The more songs they played, the more people were around – clapping, screaming, partying. It seemed like Portugal. The Man just wouldn’t stop performing on this Thursday evening at the WUK. Even numerous interviews they had to give and an enthusiastically acclaimed show seemed not to cause the slightest lack of energy as the Alaska-native and now Portland-based band started into the supposedly secret rendition of their vocally impressive song “Colors” from their current LP “Censored Colors” in a plain, ordinary stairway. It was no more than a few measures since the song had begun that a handful of pricked-eared people who were having their after-show beer in the courtyard of the venue became more attentive and joined the unexpected encore in the echoing stairwell. From that point on, the acoustic session developed into a spontaneous party, moving its location as Portugal. The Man went out to the courtyard to play “And I”, gathering even more listeners around them. The band headed back to the stairway because of the particular sound, and the crowd joined in and felt the unleashed energy of this band as they played two more songs. Without taking a break in between, Portugal. The Man finished with the crowd favourite “Church Mouth” from 2007.

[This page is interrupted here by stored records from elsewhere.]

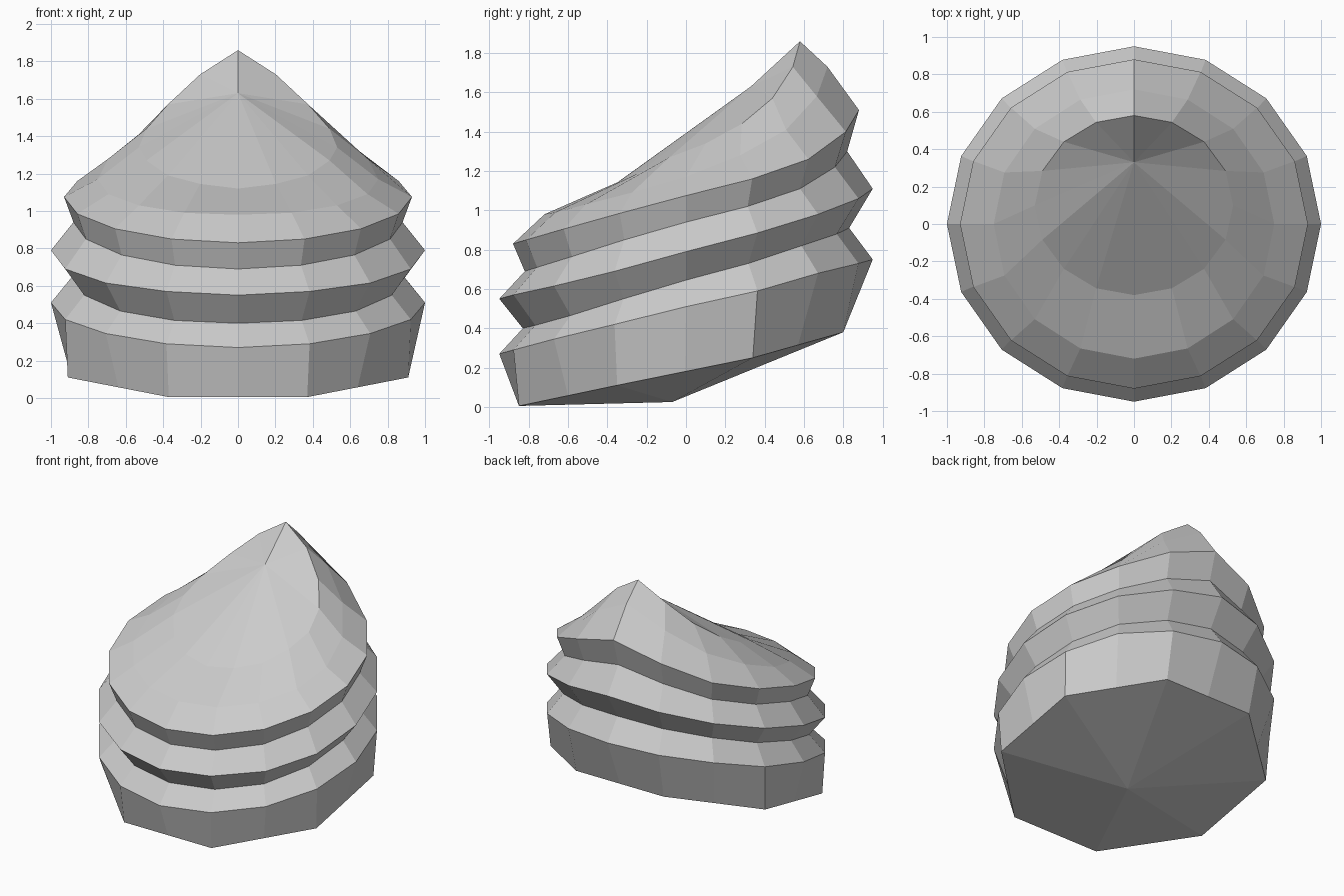
import bpy, bmesh
from math import sin, cos, pi

if "Cube" in bpy.data.objects:
    bpy.data.objects.remove(bpy.data.objects["Cube"])

SIDES = 16


def ring(rx, ry, heights, cy=0.0):
    """Tilted 16-sided ring; heights run from the front (-y) round to the back."""
    pts = []
    for i in range(SIDES):
        a = 2 * pi * i / SIDES
        pts.append((rx * sin(a), cy - ry * cos(a), heights[min(i, SIDES - i)]))
    return pts


def octagon_ring(corners):
    """Octagon (half given, front to back) with a midpoint on every edge."""
    full = corners + [(-x, y, z) for x, y, z in reversed(corners)]
    pts = []
    for i, p in enumerate(full):
        q = full[i - 1]
        pts.append(tuple((a + b) / 2 for a, b in zip(p, q)))
        pts.append(p)
    return pts


def build(name, rings, bottom, top):
    bm = bmesh.new()
    loops = [[bm.verts.new(p) for p in r] for r in rings]
    lo, hi = bm.verts.new(bottom), bm.verts.new(top)
    for i in range(SIDES):
        j = (i + 1) % SIDES
        for a, b in zip(loops, loops[1:]):
            bm.faces.new((a[i], a[j], b[j], b[i]))
        bm.faces.new((lo, loops[0][j], loops[0][i]))
        bm.faces.new((hi, loops[-1][i], loops[-1][j]))
    bmesh.ops.recalc_face_normals(bm, faces=bm.faces)
    me = bpy.data.meshes.new(name)
    bm.to_mesh(me)
    bm.free()
    ob = bpy.data.objects.new(name, me)
    bpy.context.collection.objects.link(ob)
    return ob


rings = [
    # octagonal foot
    octagon_ring([(.37, -.85, .005), (.91, -.35, .11), (.91, .34, .25), (.37, .80, .38)]),
    # base rim, groove, middle rim, groove, top rim
    ring(1.0, .95, [.27, .29, .345, .42, .51, .59, .68, .73, .75]),
    ring(.89, .83, [.40, .415, .465, .55, .645, .73, .82, .88, .91]),
    ring(1.0, .95, [.55, .57, .615, .69, .79, .885, .98, 1.06, 1.11]),
    ring(.88, .82, [.69, .71, .765, .85, .94, 1.02, 1.11, 1.22, 1.30]),
    ring(.93, .88, [.83, .85, .905, .985, 1.075, 1.16, 1.26, 1.40, 1.51]),
    # sloping cap rising to the back peak
    ring(.75, .72, [.98, .99, 1.03, 1.09, 1.17, 1.28, 1.41, 1.58, 1.73]),
    ring(.53, .48, [1.12, 1.145, 1.19, 1.27, 1.34, 1.44, 1.57, 1.73, 1.86], cy=.10),
]

# underside fan sags to a point; cap fan meets in a notch before the peak
build("ridged_mound", rings, (0, -.07, .025), (0, .33, 1.63))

Wuk is short for Werkstätten- und Kulturhaus (Workshop and Culture House) – is not only a venue for concerts. The brick building with its charmingly sleazy cobbled courtyard hosts 130 groups and initiatives, which produce all kinds of non-mainstream-art. The cultural center is subsidised by the City of Vienna, but the groups work autonomously and self-governed. Apart from the concert hall, studios and workshops there is also a café with a nice outdoor area in the WUK courtyard and a self-help bicycle repair shop. The 19th century building was originally used as a factory for train engines. In 1884, the Technologisches Gewerbemuseum (Technologic Trade Museum) moved into today’s WUK and turned it into a place of science, education and exhibitions with the purpose to keep the Austrian-Hungarian monarchy up-to-date in questions of technological development. The monarchy was more than half a century gone when there were still engineers trained in Währinger Straße 59. In 1981, the building was handed over to an association of alternative Viennese artist, teachers, students and other activists.